__Requirement__. From the entries below, copy every line holding the word "return".

Top of Data for processing

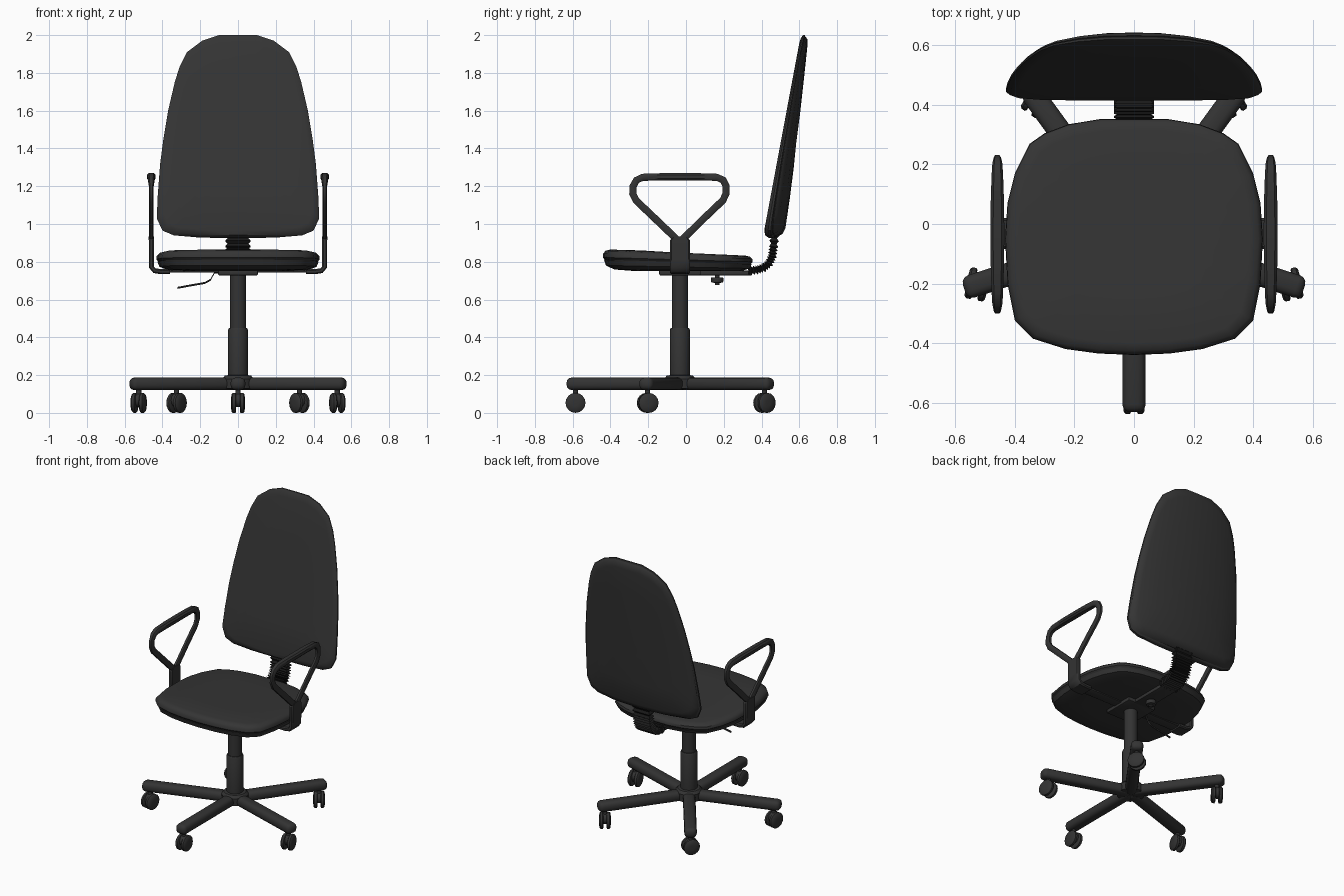
import bpy, bmesh, math
from mathutils import Vector, Matrix

if "Cube" in bpy.data.objects:
    bpy.data.objects.remove(bpy.data.objects["Cube"])

def mat(name, v):
    m = bpy.data.materials.new(name)
    m.diffuse_color = (v, v, v, 1)
    m.use_nodes = True
    m.node_tree.nodes["Principled BSDF"].inputs["Base Color"].default_value = m.diffuse_color
    return m

FABRIC = mat("dark_grey_fabric", 0.035)
PLASTIC = mat("dark_grey_plastic", 0.033)
RUBBER = mat("black_rubber", 0.010)
CY = -0.032          # y of the column axis

def finish(name, bm, material, angle=40):
    bmesh.ops.recalc_face_normals(bm, faces=bm.faces)
    me = bpy.data.meshes.new(name)
    bm.to_mesh(me)
    bm.free()
    ob = bpy.data.objects.new(name, me)
    bpy.context.collection.objects.link(ob)
    me.materials.append(material)
    bpy.ops.object.select_all(action='DESELECT')
    ob.select_set(True)
    bpy.context.view_layer.objects.active = ob
    bpy.ops.object.shade_smooth_by_angle(angle=math.radians(angle))
    return ob

def loft(name, rings, material, angle=40, closed=False):
    """Skin a list of equal-length point rings, capping the ends."""
    bm = bmesh.new()
    vs = [[bm.verts.new(p) for p in r] for r in rings]
    n = len(vs[0])
    pairs = list(zip(vs, vs[1:])) + ([(vs[-1], vs[0])] if closed else [])
    for a, b in pairs:
        for i in range(n):
            bm.faces.new((a[i], a[(i + 1) % n], b[(i + 1) % n], b[i]))
    if not closed:
        bm.faces.new(vs[0])
        bm.faces.new(vs[-1])
    return finish(name, bm, material, angle)

def box(name, size, loc, material, bevel=0.0, rot=0.0, segs=2):
    bm = bmesh.new()
    bmesh.ops.create_cube(bm, size=1, matrix=Matrix.Diagonal((*size, 1)))
    if bevel:
        bmesh.ops.bevel(bm, geom=bm.edges[:], offset=bevel, segments=segs, affect='EDGES', profile=0.5)
    bm.transform(Matrix.Translation(loc) @ Matrix.Rotation(rot, 4, 'Z'))
    return finish(name, bm, material)

def lathe(name, profile, matrix, material, n=20):
    """Revolve (radius, height) pairs about z, then place with matrix."""
    rings = [[matrix @ Vector((r * math.cos(t), r * math.sin(t), z))
              for t in [2 * math.pi * i / n for i in range(n)]] for r, z in profile]
    return loft(name, rings, material)

def mirror_outline(half):
    return half + [(-x, v) for x, v in reversed(half) if x > 0]

# seat: rings of (scale, z, tilt)
seat_half = [(0, -.44), (.12, -.435), (.23, -.42), (.34, -.385), (.40, -.325), (.425, -.2),
             (.433, -.05), (.425, .07), (.40, .17), (.35, .27), (.30, .305), (.22, .335), (.11, .353), (0, .353)]
seat_out = mirror_outline(seat_half)
def seat_ring(s, z, tilt):
    return [(x * s, (y + .04) * s - .04, z - tilt * y) for x, y in seat_out]
loft("seat_cushion", [seat_ring(*r) for r in
     [(.97, .797, .03), (1, .81, .03), (.995, .828, .035), (.965, .841, .04), (.90, .847, .04), (.5, .847, .03)]], FABRIC)
loft("seat_shell", [seat_ring(*r) for r in
     [(.55, .75, 0), (.85, .755, .01), (.96, .772, .02), (.985, .798, .03)]], PLASTIC)

# backrest: flat padded front, bowed shell behind
back_half = [(0, .925), (.2, .928), (.34, .94), (.40, .965), (.43, 1.03), (.425, 1.15), (.412, 1.32), (.395, 1.45),
             (.37, 1.6), (.335, 1.75), (.31, 1.83), (.27, 1.91), (.19, 1.97), (.10, 2.0), (0, 2.0)]
back_out = mirror_outline(back_half)
def back_ring(s, f):
    """s = outline scale, f = 0 at the front face, 1 at the back face."""
    ring = []
    for x, z in back_out:
        x, z = x * s, (z - 1.45) * s + 1.45
        front, rear = .415 + .187 * (z - .97), .530 + .118 * (z - .97)
        rear -= .05 * (x / .43) ** 2
        ring.append((x, front + (rear - front) * f, z))
    return ring
loft("backrest_cushion", [back_ring(*r) for r in
     [(.5, 0), (.92, .0), (.97, .08), (1, .28), (1, .48), (.985, .56)]], FABRIC)
loft("backrest_shell", [back_ring(*r) for r in
     [(.97, .5), (.985, .6), (.96, .85), (.90, .96), (.6, 1.0), (.25, 1.02)]], FABRIC)

# bellows between seat and backrest
ctrl = [Vector((0, y, z)) for y, z in
        [(.33, .752), (.375, .757), (.41, .768), (.44, .792), (.457, .83), (.464, .88), (.472, .97)]]
path = []
for a, b in zip(ctrl, ctrl[1:]):
    path += [a.lerp(b, k / 6) for k in range(6)]
rings = []
for i, p in enumerate(path):
    d = (path[min(i + 1, len(path) - 1)] - path[max(i - 1, 0)]).normalized()
    nrm = Vector((0, -d.z, d.y))
    w, h = ((.067, .025), (.055, .014))[i % 2]
    rings.append([p + Vector((sx * w, 0, 0)) + nrm * sz * h for sx, sz in ((1, 1), (-1, 1), (-1, -1), (1, -1))])
loft("back_bellows", rings, RUBBER, 20)

# mechanism under the seat
box("tilt_mechanism", (.21, .22, .03), (0, CY, .742), PLASTIC, .008)
box("back_support_bar", (.11, .36, .025), (0, .17, .74), PLASTIC, .006)
box("arm_crossbar", (.74, .07, .016), (0, CY, .752), PLASTIC, .004)
lathe("adjust_knob", [(.012, .745), (.012, .718), (.032, .716), (.034, .70), (.03, .69), (.012, .688), (.012, .678)],
      Matrix.Translation((0, .165, 0)), PLASTIC, 12)

def tube(name, pts, r, material):
    """Thin wire whose path lies mostly along x."""
    rings = [[(x, y + r * math.cos(t), z + r * math.sin(t))
              for t in [math.pi * k / 3 for k in range(6)]] for x, y, z in pts]
    loft(name, rings, material)
tube("height_lever", [(-.08, CY, .745), (-.125, CY, .742), (-.145, CY, .705), (-.175, CY, .688),
                      (-.25, CY, .675), (-.32, CY, .662)], .006, PLASTIC)

# column
lathe("gas_column", [(.043, .40), (.043, .735)], Matrix.Translation((0, CY, 0)), PLASTIC)
lathe("column_sleeve", [(.05, .15), (.053, .20), (.053, .44), (.048, .45)], Matrix.Translation((0, CY, 0)), PLASTIC)
lathe("base_hub", [(.06, .125), (.085, .13), (.085, .18), (.07, .197), (.05, .20)],
      Matrix.Translation((0, CY, 0)), PLASTIC)

# five-star base with twin-wheel casters
for i, spin in enumerate((0, 12, 35, -35, -12)):
    a = math.radians(-90 + 72 * i)
    u = Vector((math.cos(a), math.sin(a), 0))
    c = Vector((0, CY, 0))
    box(f"base_leg_{i+1}", (.60, .078, .066), c + u * .30 + Vector((0, 0, .154)), PLASTIC, .026, a, 3)
    p = c + u * .553
    lathe(f"caster_stem_{i+1}", [(.014, .06), (.014, .13)], Matrix.Translation(p), PLASTIC, 10)
    place = (Matrix.Translation(p + Vector((0, 0, .053))) @ Matrix.Rotation(math.radians(spin), 4, 'Z')
             @ Matrix.Rotation(math.pi / 2, 4, 'Y'))
    for s in (-1, 1):
        lathe(f"caster_wheel_{i+1}_{'left' if s < 0 else 'right'}",
              [(.047, s * .010), (.053, s * .014), (.053, s * .028), (.045, s * .035), (.015, s * .037)],
              place, PLASTIC, 16)
    lathe(f"caster_body_{i+1}", [(.036, -.012), (.036, .012)],
          place @ Matrix.Translation((-.014, 0, 0)), PLASTIC, 12)

# armrests
loop = [(-.045, .915), (-.16, 1.025), (-.265, 1.125), (-.282, 1.16), (-.28, 1.20), (-.262, 1.232), (-.23, 1.247),
        (-.13, 1.25), (-.03, 1.25), (.07, 1.25), (.165, 1.247), (.197, 1.232), (.213, 1.20), (.212, 1.16),
        (.195, 1.125), (.09, 1.025), (-.022, .915)]
for s, side in ((-1, "left"), (1, "right")):
    X = s * .459
    rings = []
    for i, (y, z) in enumerate(loop):
        a, b = loop[max(i - 1, 0)], loop[min(i + 1, len(loop) - 1)]
        d = Vector((0, b[0] - a[0], b[1] - a[1])).normalized()
        nrm = Vector((0, -d.z, d.y))
        w = .0125 + (.011 * max(0, 1 - ((y + .033) / .25) ** 2) ** .5 if z > 1.22 else 0)
        h = .019
        rings.append([Vector((X, y, z)) + Vector((w * cx, 0, 0)) + nrm * h * cz for cx, cz in
                      ((1, .5), (.6, 1), (-.6, 1), (-1, .5), (-1, -.5), (-.6, -1), (.6, -1), (1, -.5))])
    loft(f"armrest_loop_{side}", rings, PLASTIC)
    # L-shaped upright curling under the seat
    up = [(.36, .748, .05), (.41, .748, .052), (.442, .753, .052), (.458, .772, .052),
          (.459, .82, .052), (.459, .915, .052), (.459, .935, .035)]
    rings = []
    for i, (x, z, w) in enumerate(up):
        a, b = up[max(i - 1, 0)], up[min(i + 1, len(up) - 1)]
        d = Vector((b[0] - a[0], 0, b[1] - a[1])).normalized()
        n = Vector((-d.z, 0, d.x)) * .0135
        rings.append([(s * (x + n.x * k), CY + w * t, z + n.z * k) for t, k in
                      ((1, .5), (.85, 1), (-.85, 1), (-1, .5), (-1, -.5), (-.85, -1), (.85, -1), (1, -.5))])
    loft(f"armrest_upright_{side}", rings, PLASTIC)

Bottom of Data for processing

__Task result__.
    return m
    return ob
    return finish(name, bm, material, angle)
    return finish(name, bm, material)
    return loft(name, rings, material)
    return half + [(-x, v) for x, v in reversed(half) if x > 0]
    return [(x * s, (y + .04) * s - .04, z - tilt * y) for x, y in seat_out]
    return ring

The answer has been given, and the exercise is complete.